■ Directions for this task:
Only the lines from the start of the data through the line with "const box = (name, [x0, x1], [y0, y1], [z0, z1])" belong in the copy. Restate them word for word, minus the pictures.
─── Provided records ───
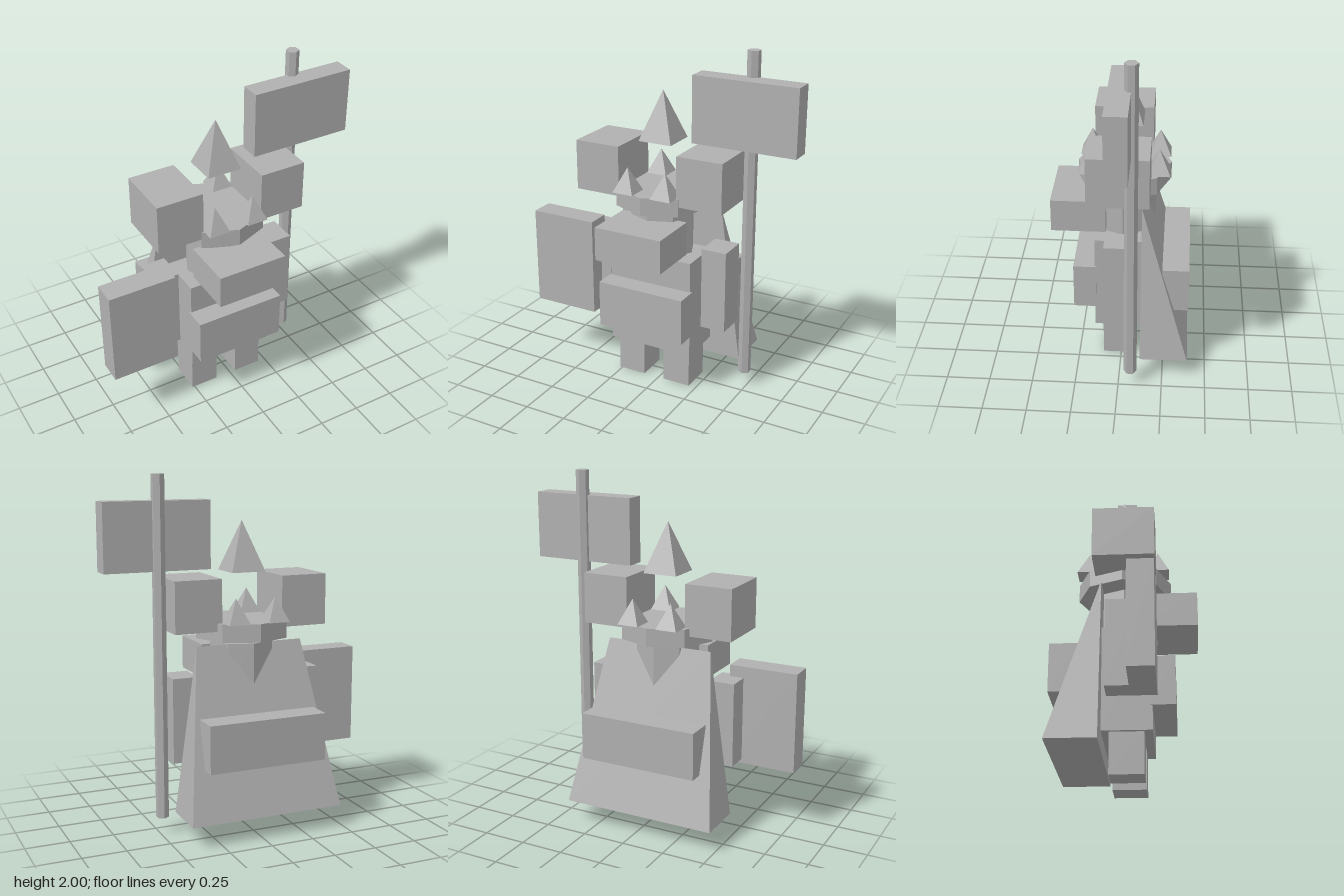
import * as THREE from 'three';

export function createModel() {
  const model = new THREE.Group();
  const stone = new THREE.MeshStandardMaterial({ color: 0xb0b0b0 });
  stone.name = 'plain grey';
  stone.flatShading = true;
  const MID = -0.03; // centre line of the body

  function add(name, geometry, x = 0, y = 0, z = 0) {
    const mesh = new THREE.Mesh(geometry, stone);
    mesh.name = name;
    mesh.position.set(x, y, z);
    model.add(mesh);
    return mesh;
  }
  // box from its extents on each axis
  const box = (name, [x0, x1], [y0, y1], [z0, z1]) =>
    add(name, new THREE.BoxGeometry(x1 - x0, y1 - y0, z1 - z0), (x0 + x1) / 2, (y0 + y1) / 2, (z0 + z1) / 2);
  // upright prism
  const prism = (name, r, sides, y0, y1, x, z) =>
    add(name, new THREE.CylinderGeometry(r, r, y1 - y0, sides), x, (y0 + y1) / 2, z);
  // square pyramid
  const spike = (name, width, y0, y1, x, z) =>
    add(name, new THREE.ConeGeometry(width / Math.SQRT2, y1 - y0, 4).rotateY(Math.PI / 4), x, (y0 + y1) / 2, z);

  // torso
  box('body', [-0.285, 0.229], [0.227, 0.81], [-0.125, 0.15]);
  box('belly', [-0.295, 0.239], [0.36, 0.635], [0.14, 0.273]);
  box('beard', [-0.235, 0.175], [0.835, 1.03], [0.09, 0.4]);

  // limbs and shoulder blocks on both sides
  for (const [side, s] of [['left', 1], ['right', -1]]) {
    const span = (a, b) => [MID + s * a, MID + s * b].sort((p, q) => p - q);
    box(side + 'Leg', span(0.066, 0.234), [0, 0.227], [-0.08, 0.105]);
    box(side + 'Arm', span(0.298, 0.447), [0.4, 0.885], [-0.09, 0.085]);
    box(side + 'Shoulder', span(0.182, 0.456), [1.145, 1.435], [-0.163, 0.175]);
  }

  // head and crown
  prism('head', 0.19, 8, 0.8, 1.067, MID, -0.005).scale.z = 0.95;
  prism('crown', 0.277, 8, 1.088, 1.19, MID, -0.009).scale.z = 0.95;
  for (const x of [-0.147, 0.089])
    for (const z of [0.184, -0.205]) spike('crownSpike', 0.125, 1.19, 1.33, x, z);
  spike('topSpike', 0.202, 1.457, 1.74, MID, -0.013);

  // wedge cloak: a triangular side profile, narrowed toward the top
  const profile = new THREE.Shape([[0.12, 0.127], [0.393, 0.127], [0.12, 1.062]].map(p => new THREE.Vector2(...p)));
  const cloak = new THREE.ExtrudeGeometry(profile, { depth: 2, bevelEnabled: false });
  cloak.translate(0, 0, -1).rotateY(Math.PI / 2); // profile x becomes -z
  const p = cloak.attributes.position;
  for (let i = 0; i < p.count; i++) {
    const t = (p.getY(i) - 0.127) / 0.935;
    p.setX(i, p.getX(i) * THREE.MathUtils.lerp(0.452, 0.318, t));
  }
  cloak.computeVertexNormals();
  add('cloak', cloak, MID);
  box('backPack', [-0.377, 0.317], [0.412, 0.682], [-0.39, -0.238]);

  // shield, and banner on its pole
  box('shield', [-0.793, -0.395], [0.375, 0.952], [0.04, 0.18]);
  prism('pole', 0.037, 6, 0.093, 2, 0.482, -0.069);
  box('banner', [0.18, 0.788], [1.48, 1.858], [-0.069, 0.05]);

  return model;
}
───
■ Result below:
import * as THREE from 'three';

export function createModel() {
  const model = new THREE.Group();
  const stone = new THREE.MeshStandardMaterial({ color: 0xb0b0b0 });
  stone.name = 'plain grey';
  stone.flatShading = true;
  const MID = -0.03; // centre line of the body

  function add(name, geometry, x = 0, y = 0, z = 0) {
    const mesh = new THREE.Mesh(geometry, stone);
    mesh.name = name;
    mesh.position.set(x, y, z);
    model.add(mesh);
    return mesh;
  }
  // box from its extents on each axis
  const box = (name, [x0, x1], [y0, y1], [z0, z1]) =>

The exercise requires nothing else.